The trick, according to Tasha Robinson from The Verge, is that the director knows when to shut up and let the movie be a movie. “Spielberg doesn’t have Wade talk audiences through [the nostalgia], and he doesn’t spell out the references. He just slaps the car down in the middle of a tremendous early action scene, where it’s prominent, distinctive, and memorable,” she argues. “Fans who want the full nostalgia trip, who want to wring every Easter egg out of the experience, will eventually be able to pause the movie and frame-by-frame through it, looking for the flux capacitor on the dashboard, checking the plates, and scanning for extra bonus material. But in the middle of the action, even to people who’ve never seen the Back to the Future movies and aren’t vibing on the connection, the car doesn’t need explaining. It’s just a sleek piece of visual energy, one breathless element among dozens of others. It’s not a citation or a list. It’s an effortless, integrated piece of the action.”

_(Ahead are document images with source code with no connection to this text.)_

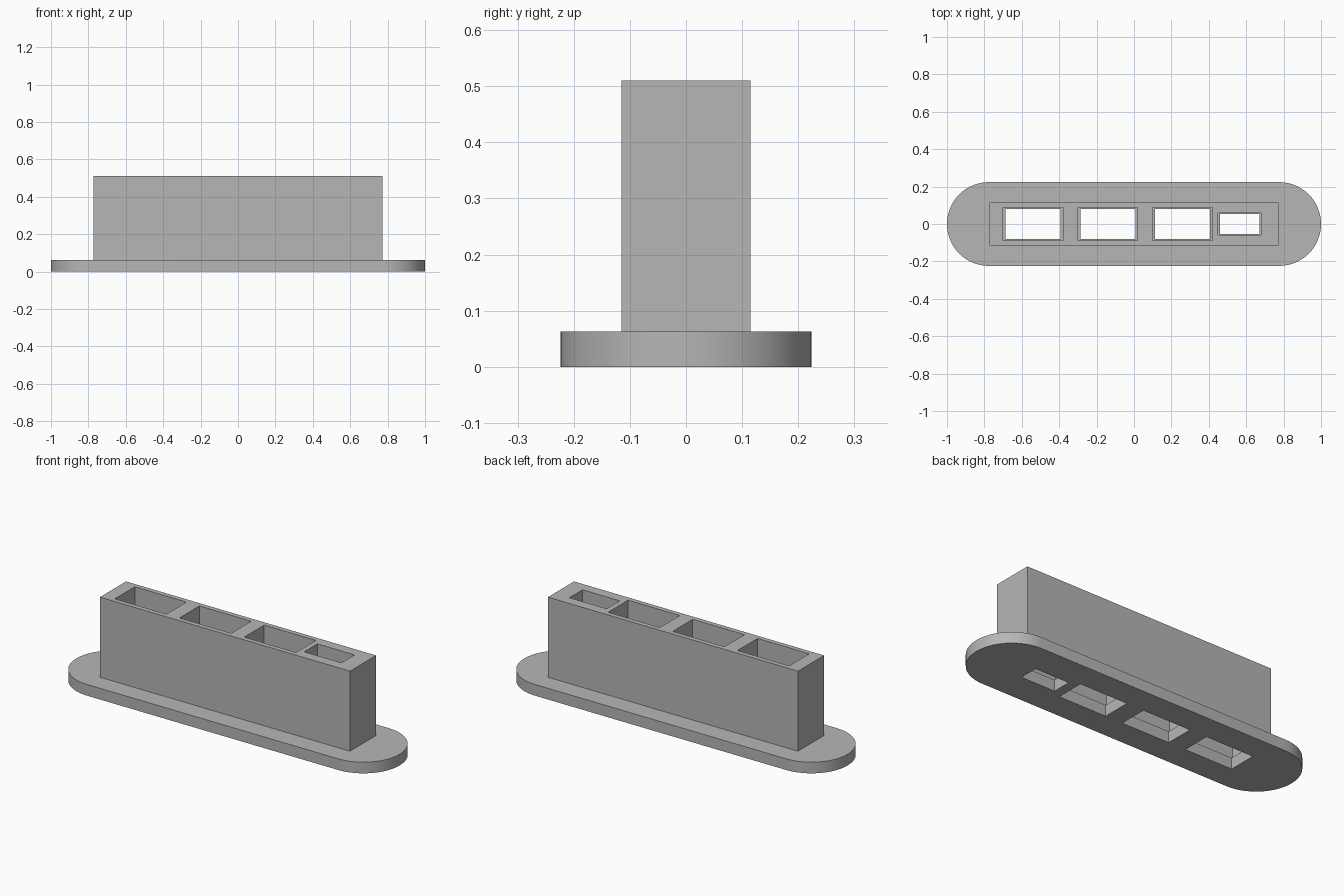
import bpy
from math import pi, cos, sin, radians

cube = bpy.data.objects.get("Cube")
if cube:
    bpy.data.objects.remove(cube, do_unlink=True)

grey = bpy.data.materials.new("plain_grey")
grey.use_nodes = True
colour = (0.47, 0.47, 0.47, 1)
grey.diffuse_color = colour
grey.node_tree.nodes["Principled BSDF"].inputs["Base Color"].default_value = colour


def rectangle(cx, hx, hy):
    return [(cx - hx, -hy), (cx + hx, -hy), (cx + hx, hy), (cx - hx, hy)]


def stadium(half_length, radius, steps=32):
    """Outline with straight sides and semicircular ends."""
    points = []
    for side in (1, -1):
        for i in range(steps + 1):
            a = -pi / 2 + pi * i / steps
            points.append((side * (half_length - radius + radius * cos(a)),
                           side * radius * sin(a)))
    return points


def plate(name, outlines, z0, z1):
    """Extrude a filled outline; the later outlines become through holes."""
    curve = bpy.data.curves.new(name, "CURVE")
    curve.dimensions = "2D"
    curve.fill_mode = "BOTH"
    curve.extrude = (z1 - z0) / 2
    for outline in outlines:
        spline = curve.splines.new("POLY")
        spline.points.add(len(outline) - 1)
        for point, (x, y) in zip(spline.points, outline):
            point.co = (x, y, 0, 1)
        spline.use_cyclic_u = True
    obj = bpy.data.objects.new(name, curve)
    obj.location.z = (z0 + z1) / 2
    bpy.context.collection.objects.link(obj)
    bpy.ops.object.select_all(action="DESELECT")
    obj.select_set(True)
    bpy.context.view_layer.objects.active = obj
    bpy.ops.object.convert(target="MESH")
    obj = bpy.context.object
    obj.name = name
    # Weld the caps to the walls and make the normals consistent
    bpy.ops.object.mode_set(mode="EDIT")
    bpy.ops.mesh.select_all(action="SELECT")
    bpy.ops.mesh.remove_doubles(threshold=0.0001)
    bpy.ops.mesh.normals_make_consistent(inside=False)
    bpy.ops.object.mode_set(mode="OBJECT")
    bpy.ops.object.shade_smooth_by_angle(angle=radians(30))
    obj.data.materials.clear()
    obj.data.materials.append(grey)
    return obj


# Slots: centre x, half width, half depth, ledge in x, ledge in y
slots = [(x, 0.16, 0.088, 0.013, 0.008) for x in (-0.54, -0.14, 0.26)]
slots.append((0.565, 0.115, 0.058, 0.01, 0.005))

SLAB_TOP = 0.0625

# Base slab with slightly narrower openings, leaving a small ledge in each slot
plate("base_slab",
      [stadium(1, 0.224)] + [rectangle(x, hx - lx, hy - ly)
                             for x, hx, hy, lx, ly in slots],
      0, SLAB_TOP)

# Upright block with full-size openings
plate("slotted_block",
      [rectangle(0, 0.773, 0.115)] + [rectangle(x, hx, hy)
                                      for x, hx, hy, lx, ly in slots],
      SLAB_TOP, 0.51)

The heavy appeal to audience’s existing fandoms didn’t work for everyone, however, as /Film’s Joi Childs noted. “Nostalgia drips on every corner of this movie to varying success,” she writes. “In some cases, it’s a piece of dialogue, a throwaway line. In other cases, it’s an entire action scene centered around a cult classic film that literally recreates iconic beats. The intentions are well meaning, but the script is just basic enough to cause these references to often feel like a shallow plucking on nostalgic heart strings.”

Dan Caffrey, from Consequence of Sound, agrees: “The problem is that Cline and co-screenwriter Zak Penn never establish a significant enough sense of reality to explore the moral complexities of virtual reality. We spend most of Ready Player One‘s first half in the [virtual reality] OASIS, so when audiences are suddenly meant to care about Wade’s impoverished aunt, a rivalry with a cardboard villain (Ben Mendelsohn), and his relationship with Cooke’s character Sam (once they actually meet face to face), it feels underdeveloped. The dramatic elements are all painted in such broad strokes, plus we haven’t been with any of it — the script’s actual reality — enough to justify investment in it. What could be a painfully relevant statement becomes watered down. Bring back the ape and the car, please.”

Certainly, the idea that the VR sequences worked better than “reality” is a common thought, as summed up by The Daily Beast’s Marlow Stern: “With the minor exception of a clumsy nightclub dance-off, the VR set pieces are massively entertaining, including one set inside an iconic ’80s horror film that had the theater cackling with glee. And the film as a whole never feels suffocated by its rapid-fire film, TV, music, and gaming references — courtesy of co-writers Cline and Zak Penn — most of which land. The real-world scenes are not as effective, owing in part to [Tye] Sheridan more closely resembling a hunky jock than a geeky gamer, but don’t bog things down too much.”

Perhaps that’s the best way to think of the movie, then: as a particularly shiny distraction. That’s pretty much the argument made by Birth. Movies. Death’s Jacob Knight, it seems. “This is Spielberg at his very lightest, delivering a piece of populist entertainment that contains as many empty calories as the popcorn you munch in the auditorium while you watch it,” he writes. “He's not dissecting or interrogating the book in any real way, and for some this will simply not be enough. Yet the craft on display is impossible to deny, as is the acclaimed director's knack for constructing some of the most elaborate escape set pieces in the history of the medium. For those simply looking for a healthy shot in the arm of whizz bang spectacle, Ready Player One will more than delight, as this is still an aging master filmmaker having as much fun as humanly possible while he still can.”

Ready Player One arrives in theaters March 29.